Everybody once wanted to be a cowboy, so why doesn’t the public seem to connect that heroic figure with modern beef production?
This was the question posed by Wayne Morgan, president of protein products and sustainability for Golden State Foods, during one of the first sessions on Wednesday at the Cattle Industry Conference and National Cattlemen’s Beef Association (NCBA) Trade Show in San Antonio, Texas. Morgan discussed the importance of the public perception of the beef industry, challenging attendees of the popular NCBA Cattlemen’s College to consider how they can effectively communicate facts about beef production to consumers.
“People no longer view the cowboy as somebody out there protecting the land and taking care of the animals. They think of some kind of corporate farm or big machine that’s making all the food that they (eat). They’ve forgotten or they don’t realize that it’s families — it’s individual cattlemen and cattlewomen out there doing this job every day that serves the food up on their plate,” said Morgan. “How do we bring them back into the fold and let them realize the great things that are being done there?”
Like many food service companies throughout North America, Golden State Foods is facing numerous questions about sustainability from its customers. The topic is being discussed more frequently in all sectors of agriculture, and it’s not something to take lightly, Morgan said. If sustainability is important to your clients, it must be on your radar.
“We all answer to our customers, and if you don’t believe it you’ll watch your customers leave,” he said. “They will find somebody who’ll answer for them, whether it’s a competing protein of pork or poultry, or it’s plant-based proteins. People will find someone who’ll listen to them.”

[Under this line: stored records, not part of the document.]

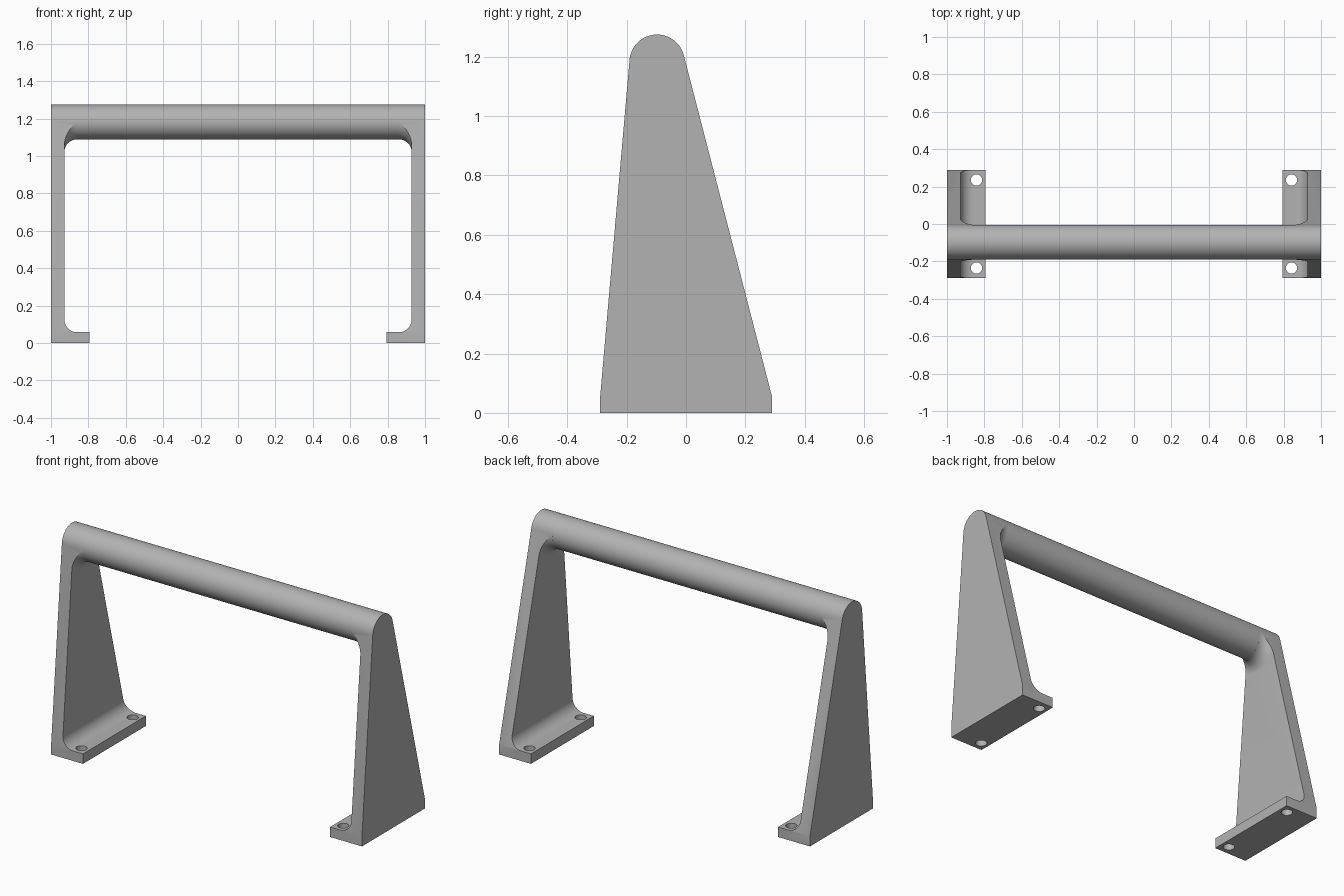
import bpy, bmesh
from math import pi, sin, cos, atan2, acos, hypot, radians
from mathutils import Matrix, Vector

old = bpy.data.objects.get("Cube")
if old:
    bpy.data.objects.remove(old, do_unlink=True)

grey = bpy.data.materials.new("plain grey")
grey.use_nodes = True
grey.diffuse_color = (0.45, 0.45, 0.45, 1)
grey.node_tree.nodes["Principled BSDF"].inputs["Base Color"].default_value = grey.diffuse_color

BAR_Y, BAR_Z, BAR_R = -0.0975, 1.182, 0.093   # handle bar
HALF_DEPTH, FOOT_H = 0.289, 0.058             # foot plate
FOOT_X, WALL_X, FILLET = 0.795, 0.928, 0.067  # inner faces and fillet radius
START = WALL_X - FILLET


def make_object(name, bm):
    bmesh.ops.recalc_face_normals(bm, faces=bm.faces)
    mesh = bpy.data.meshes.new(name)
    bm.to_mesh(mesh)
    bm.free()
    mesh.materials.append(grey)
    obj = bpy.data.objects.new(name, mesh)
    bpy.context.collection.objects.link(obj)
    return obj


def prism(name, points, move):
    """Extrude a closed outline of 3D points along a vector."""
    bm = bmesh.new()
    face = bm.faces.new([bm.verts.new(p) for p in points])
    new = bmesh.ops.extrude_face_region(bm, geom=[face])["geom"]
    bmesh.ops.translate(bm, vec=Vector(move), verts=[v for v in new if isinstance(v, bmesh.types.BMVert)])
    return make_object(name, bm)


def lathe(name, profile, steps=96):
    """Revolve (x, radius) pairs about the bar axis, with capped ends."""
    bm = bmesh.new()
    rings = [[bm.verts.new((x, BAR_Y + r * cos(2 * pi * i / steps), BAR_Z + r * sin(2 * pi * i / steps)))
              for i in range(steps)] for x, r in profile]
    for a, b in zip(rings, rings[1:]):
        for i in range(steps):
            j = (i + 1) % steps
            bm.faces.new((a[i], a[j], b[j], b[i]))
    bm.faces.new(rings[0])
    bm.faces.new(rings[-1])
    return make_object(name, bm)


def smooth(obj):
    bpy.ops.object.select_all(action="DESELECT")
    obj.select_set(True)
    bpy.context.view_layer.objects.active = obj
    bpy.ops.object.shade_smooth_by_angle(angle=radians(25))


def combine(obj, other, operation):
    bpy.context.view_layer.objects.active = obj
    mod = obj.modifiers.new(operation.lower(), "BOOLEAN")
    mod.operation, mod.solver, mod.object = operation, "EXACT", other
    bpy.ops.object.modifier_apply(modifier=mod.name)
    bpy.data.objects.remove(other, do_unlink=True)


def tangent_angle(y, side):
    """Angle on the bar where a line from the foot corner touches it."""
    dy, dz = y - BAR_Y, FOOT_H - BAR_Z
    return atan2(dz, dy) + side * acos(BAR_R / hypot(dy, dz))


# Tapered side outline, rounded around the bar
back = tangent_angle(HALF_DEPTH, 1)
front = tangent_angle(-HALF_DEPTH, -1) % (2 * pi)
outline = [(-HALF_DEPTH, FOOT_H), (-HALF_DEPTH, 0), (HALF_DEPTH, 0), (HALF_DEPTH, FOOT_H)]
for i in range(49):
    a = back + (front - back) * i / 48
    outline.append((BAR_Y + BAR_R * cos(a), BAR_Z + BAR_R * sin(a)))
leg = prism("side_leg", [(FOOT_X, y, z) for y, z in outline], (1 - FOOT_X, 0, 0))

# Wall and foot section, with a fillet in the corner
quarter = [i / 12 * pi / 2 for i in range(13)]
section = [(1.1, -0.1), (0.7, -0.1), (0.7, FOOT_H)]
section += [(START + FILLET * sin(a), FOOT_H + FILLET * (1 - cos(a))) for a in quarter]
section += [(WALL_X, 1.4), (1.1, 1.4)]
body = prism("leg_section", [(x, -0.5, z) for x, z in section], (0, 1, 0))

# Flare where the bar meets the wall
flare = [(START + FILLET * sin(a), BAR_R + 0.0002 + FILLET * (1 - cos(a))) for a in quarter]
flare.append((1.05, flare[-1][1]))
combine(body, lathe("bar_flare", flare), "UNION")
combine(leg, body, "INTERSECT")

# Screw holes through the foot
for y in (-0.235, 0.235):
    bm = bmesh.new()
    bmesh.ops.create_cone(bm, cap_ends=True, segments=40, radius1=0.03, radius2=0.03, depth=0.4,
                          matrix=Matrix.Translation((0.842, y, 0)))
    combine(leg, make_object("hole_cutter", bm), "DIFFERENCE")

smooth(leg)
mirrored = leg.modifiers.new("both sides", "MIRROR")
mirrored.use_mirror_merge = False

# Round bar between the legs
smooth(lathe("handle_bar", [(-START, BAR_R), (START, BAR_R)]))
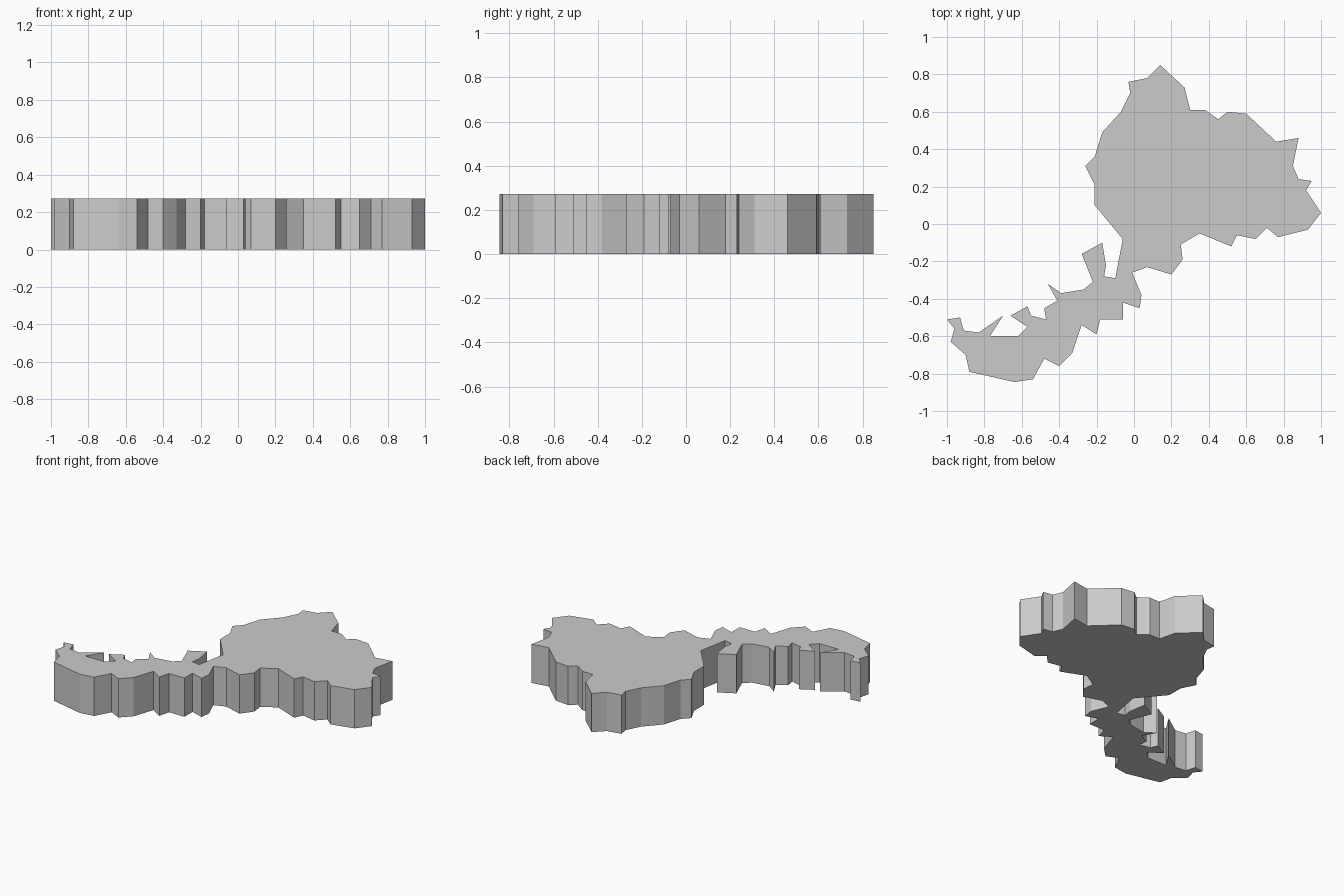
import bpy, bmesh

HEIGHT = 0.273

# Irregular coastline, clockwise from the northern tip
coast = [
    # north-east shore of the broad body
    (.14, .85), (.27, .73), (.30, .61), (.38, .61), (.45, .56), (.50, .60),
    (.60, .59), (.76, .44), (.88, .46), (.85, .31), (.88, .24), (.95, .23),
    (.92, .18), (1, .06), (.93, -.03),
    # south shore of the broad body
    (.77, -.07), (.71, -.02), (.65, -.08), (.55, -.06), (.52, -.12),
    (.35, -.05), (.25, -.11), (.26, -.19), (.20, -.27), (.07, -.23),
    # outer shore of the tail
    (-.01, -.26), (.04, -.38), (.03, -.45), (-.06, -.42), (-.06, -.51),
    (-.18, -.51), (-.20, -.59), (-.28, -.54), (-.33, -.69), (-.40, -.76),
    (-.48, -.72), (-.54, -.83), (-.64, -.845), (-.88, -.79), (-.90, -.70),
    (-.98, -.63), (-.96, -.56), (-1, -.51),
    # jagged inner shore of the tail
    (-.93, -.50), (-.91, -.57), (-.83, -.58), (-.70, -.49), (-.77, -.60),
    (-.62, -.60), (-.57, -.55), (-.66, -.49), (-.57, -.44), (-.55, -.49),
    (-.47, -.51), (-.48, -.45), (-.41, -.41), (-.46, -.32), (-.39, -.37),
    (-.27, -.35), (-.22, -.31), (-.28, -.16), (-.17, -.10), (-.15, -.22),
    (-.16, -.28), (-.10, -.29),
    # west shore of the broad body
    (-.06, -.08), (-.21, .10), (-.21, .21), (-.26, .31), (-.21, .36),
    (-.17, .49), (-.07, .60), (-.02, .70), (-.03, .76), (.07, .78),
]

# Flat slab: fill the outline, then raise it into a solid
bm = bmesh.new()
base = bm.faces.new([bm.verts.new((x, y, 0)) for x, y in coast])
raised = bmesh.ops.extrude_face_region(bm, geom=[base], use_keep_orig=True)
top = [g for g in raised["geom"] if isinstance(g, bmesh.types.BMVert)]
bmesh.ops.translate(bm, verts=top, vec=(0, 0, HEIGHT))
bmesh.ops.recalc_face_normals(bm, faces=bm.faces[:])

mesh = bpy.data.meshes.new("map_slab")
bm.to_mesh(mesh)
bm.free()
bpy.context.collection.objects.link(bpy.data.objects.new("map_slab", mesh))
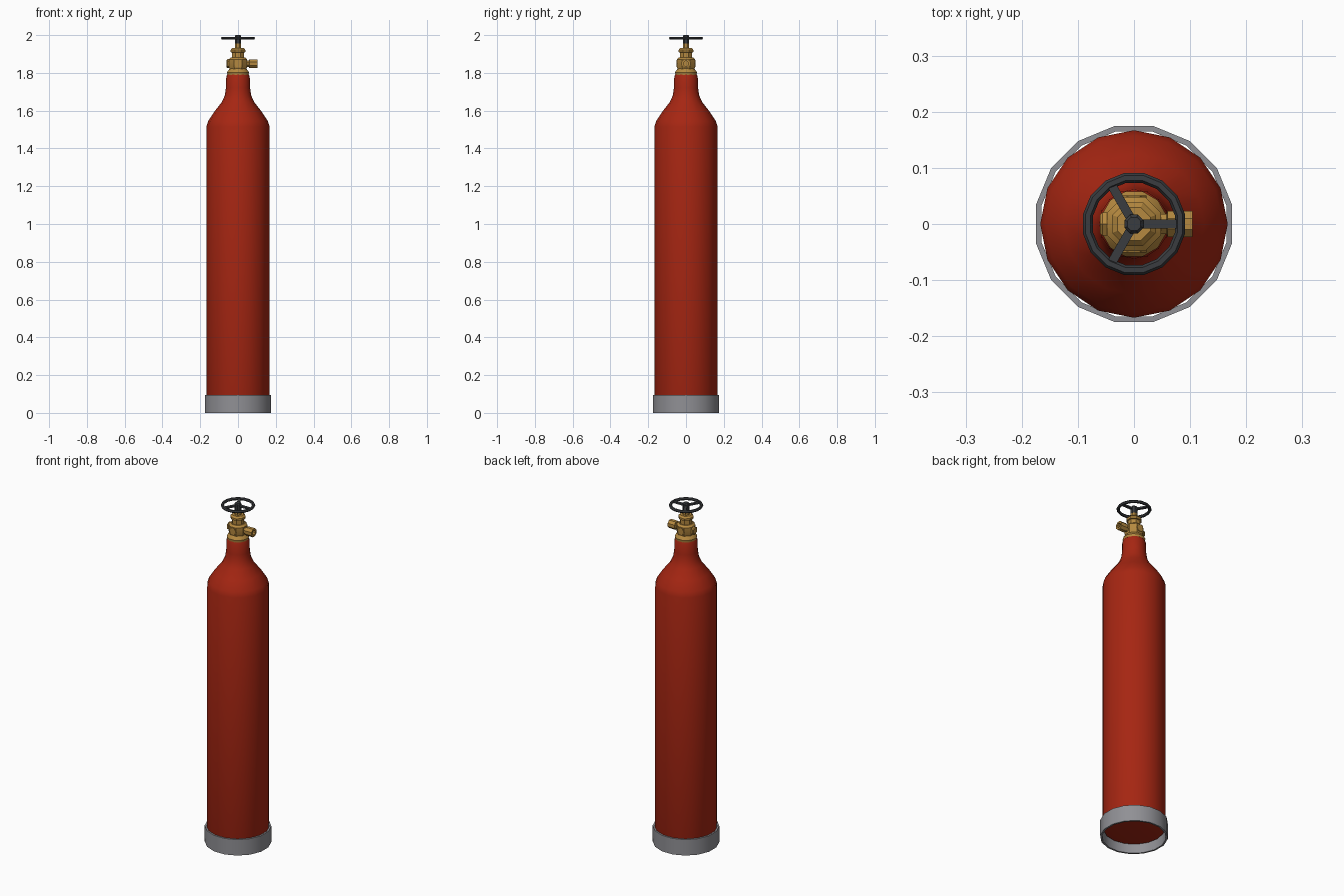
import bpy, bmesh, math
from mathutils import Matrix, Vector

cube = bpy.data.objects.get("Cube")
if cube:
    bpy.data.objects.remove(cube, do_unlink=True)


def material(name, rgb, metallic=0.0):
    m = bpy.data.materials.new(name)
    m.use_nodes = True
    m.diffuse_color = (*rgb, 1)
    m.node_tree.nodes["Principled BSDF"].inputs["Base Color"].default_value = (*rgb, 1)
    return m


red = material("red paint", (0.38, 0.019, 0.006))
grey = material("grey steel", (0.28, 0.28, 0.30))
brass = material("brass", (0.46, 0.25, 0.05))
dark = material("dark iron", (0.042, 0.045, 0.05))


def finish(name, bm, mat, matrix=None):
    bmesh.ops.recalc_face_normals(bm, faces=bm.faces)
    mesh = bpy.data.meshes.new(name)
    bm.to_mesh(mesh)
    bm.free()
    if matrix:
        mesh.transform(matrix)
    mesh.materials.append(mat)
    obj = bpy.data.objects.new(name, mesh)
    bpy.context.collection.objects.link(obj)
    bpy.ops.object.select_all(action="DESELECT")
    obj.select_set(True)
    bpy.context.view_layer.objects.active = obj
    bpy.ops.object.shade_smooth_by_angle(angle=math.radians(32))
    return obj


def turned(name, profile, sides, mat, phase=0.0, closed=False, matrix=None):
    """Turn a (radius, height) profile about z; phase is in steps."""
    bm = bmesh.new()
    rings = []
    for r, z in profile:
        ring = []
        for i in range(sides):
            a = math.tau * (i + phase) / sides
            ring.append(bm.verts.new((r * math.cos(a), r * math.sin(a), z)))
        rings.append(ring)
    pairs = list(zip(rings, rings[1:]))
    if closed:
        pairs.append((rings[-1], rings[0]))
    else:
        bm.faces.new(rings[0])
        bm.faces.new(rings[-1])
    for low, high in pairs:
        for i in range(sides):
            j = (i + 1) % sides
            bm.faces.new((low[i], low[j], high[j], high[i]))
    return finish(name, bm, mat, matrix)


# Bottle with shoulder and neck
turned("cylinder_body", [
    (0.12, 0.045), (0.16, 0.05), (0.167, 0.07), (0.167, 1.515), (0.158, 1.545),
    (0.125, 1.595), (0.086, 1.645), (0.070, 1.68), (0.064, 1.72),
    (0.062, 1.78), (0.054, 1.797)], 16, red)

# Open foot ring
turned("foot_ring", [(0.178, 0), (0.178, 0.094), (0.168, 0.094), (0.168, 0)],
       16, grey, phase=0.5, closed=True)

# Valve body, stacked from turned brass pieces
turned("valve_flange", [(0.058, 1.79), (0.060, 1.803), (0.052, 1.815), (0.046, 1.822)],
       12, brass, phase=0.5)
turned("valve_body", [(0.044, 1.815), (0.052, 1.83), (0.052, 1.872), (0.040, 1.882)],
       8, brass, phase=0.5)
turned("valve_bonnet", [(0.034, 1.87), (0.034, 1.908), (0.042, 1.910),
                        (0.042, 1.922), (0.032, 1.932)], 8, brass, phase=0.5)
turned("valve_stem", [(0.018, 1.925), (0.018, 1.955)], 8, brass, phase=0.5)

# Side fittings: outlet on the model's left, plug on its right
outward = Matrix.Translation((0, 0, 1.849)) @ Matrix.Rotation(math.pi / 2, 4, "Y")
inward = Matrix.Translation((0, 0, 1.849)) @ Matrix.Rotation(-math.pi / 2, 4, "Y")
turned("outlet", [(0.019, 0.03), (0.019, 0.058), (0.025, 0.060), (0.025, 0.104),
                  (0.014, 0.104), (0.014, 0.085)], 8, brass, phase=0.5, matrix=outward)
turned("relief_plug", [(0.024, 0.03), (0.024, 0.056), (0.019, 0.061)],
       6, brass, matrix=inward)
for side, turn in (("front", 0), ("back", math.pi)):
    place = (Matrix.Rotation(turn, 4, "Z") @ Matrix.Translation((0, 0, 1.849))
             @ Matrix.Rotation(math.pi / 2, 4, "X"))
    turned(side + "_boss", [(0.022, 0.03), (0.022, 0.051)], 6, brass, matrix=place)

# Hand wheel: rim, hub and three spokes
rim = [(0.0835 + 0.009 * math.cos(math.tau * k / 6),
        1.984 + 0.008 * math.sin(math.tau * k / 6)) for k in range(6)]
turned("handwheel_rim", rim, 16, dark, phase=0.5, closed=True)
turned("handwheel_hub", [(0.014, 1.945), (0.018, 1.952), (0.018, 1.994), (0.013, 2.0)],
       8, dark, phase=0.5)
for k in range(3):
    bm = bmesh.new()
    bmesh.ops.create_cube(bm, size=1)
    bmesh.ops.scale(bm, vec=Vector((0.075, 0.016, 0.009)), verts=bm.verts)
    bmesh.ops.translate(bm, vec=Vector((0.046, 0, 1.984)), verts=bm.verts)
    finish("handwheel_spoke_%d" % (k + 1), bm, dark,
           Matrix.Rotation(math.tau * k / 3, 4, "Z"))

Sharing the facts on sustainable beef production was just one of the many topics covered in this year’s Cattlemen’s College. This has been part of the association’s annual convention for more than 25 years, featuring industry leaders speaking on topics of interest to beef producers. Cattlemen’s College began on Tuesday afternoon with in vitro fertilization demonstrations and sessions on a variety of beef production topics. Wednesday morning featured a range of sessions related to business practices, breeding management, animal health, genetic selection, nutrition and grazing management and consumer engagement and demand.
The opening general session on Wednesday afternoon featured U.S. Secretary of Agriculture Sonny Perdue in conversation with NCBA President Jennifer Houston on recent U.S. trade deals, rising to current challenges facing agriculture and better promoting the productivity and sustainability of raising cattle. This was followed by a keynote speech from Captain Scott Kelly, an American astronaut who spent a year on the International Space Station.
Established in 1898, NCBA has more than 25,000 individual members and represents more than 175,000 U.S. cattle producers through its affiliates. The 2020 edition of the Cattle Industry Convention and NCBA Trade Show is estimated to be one of its largest to date, with more than 9,000 producers and delegates in attendance.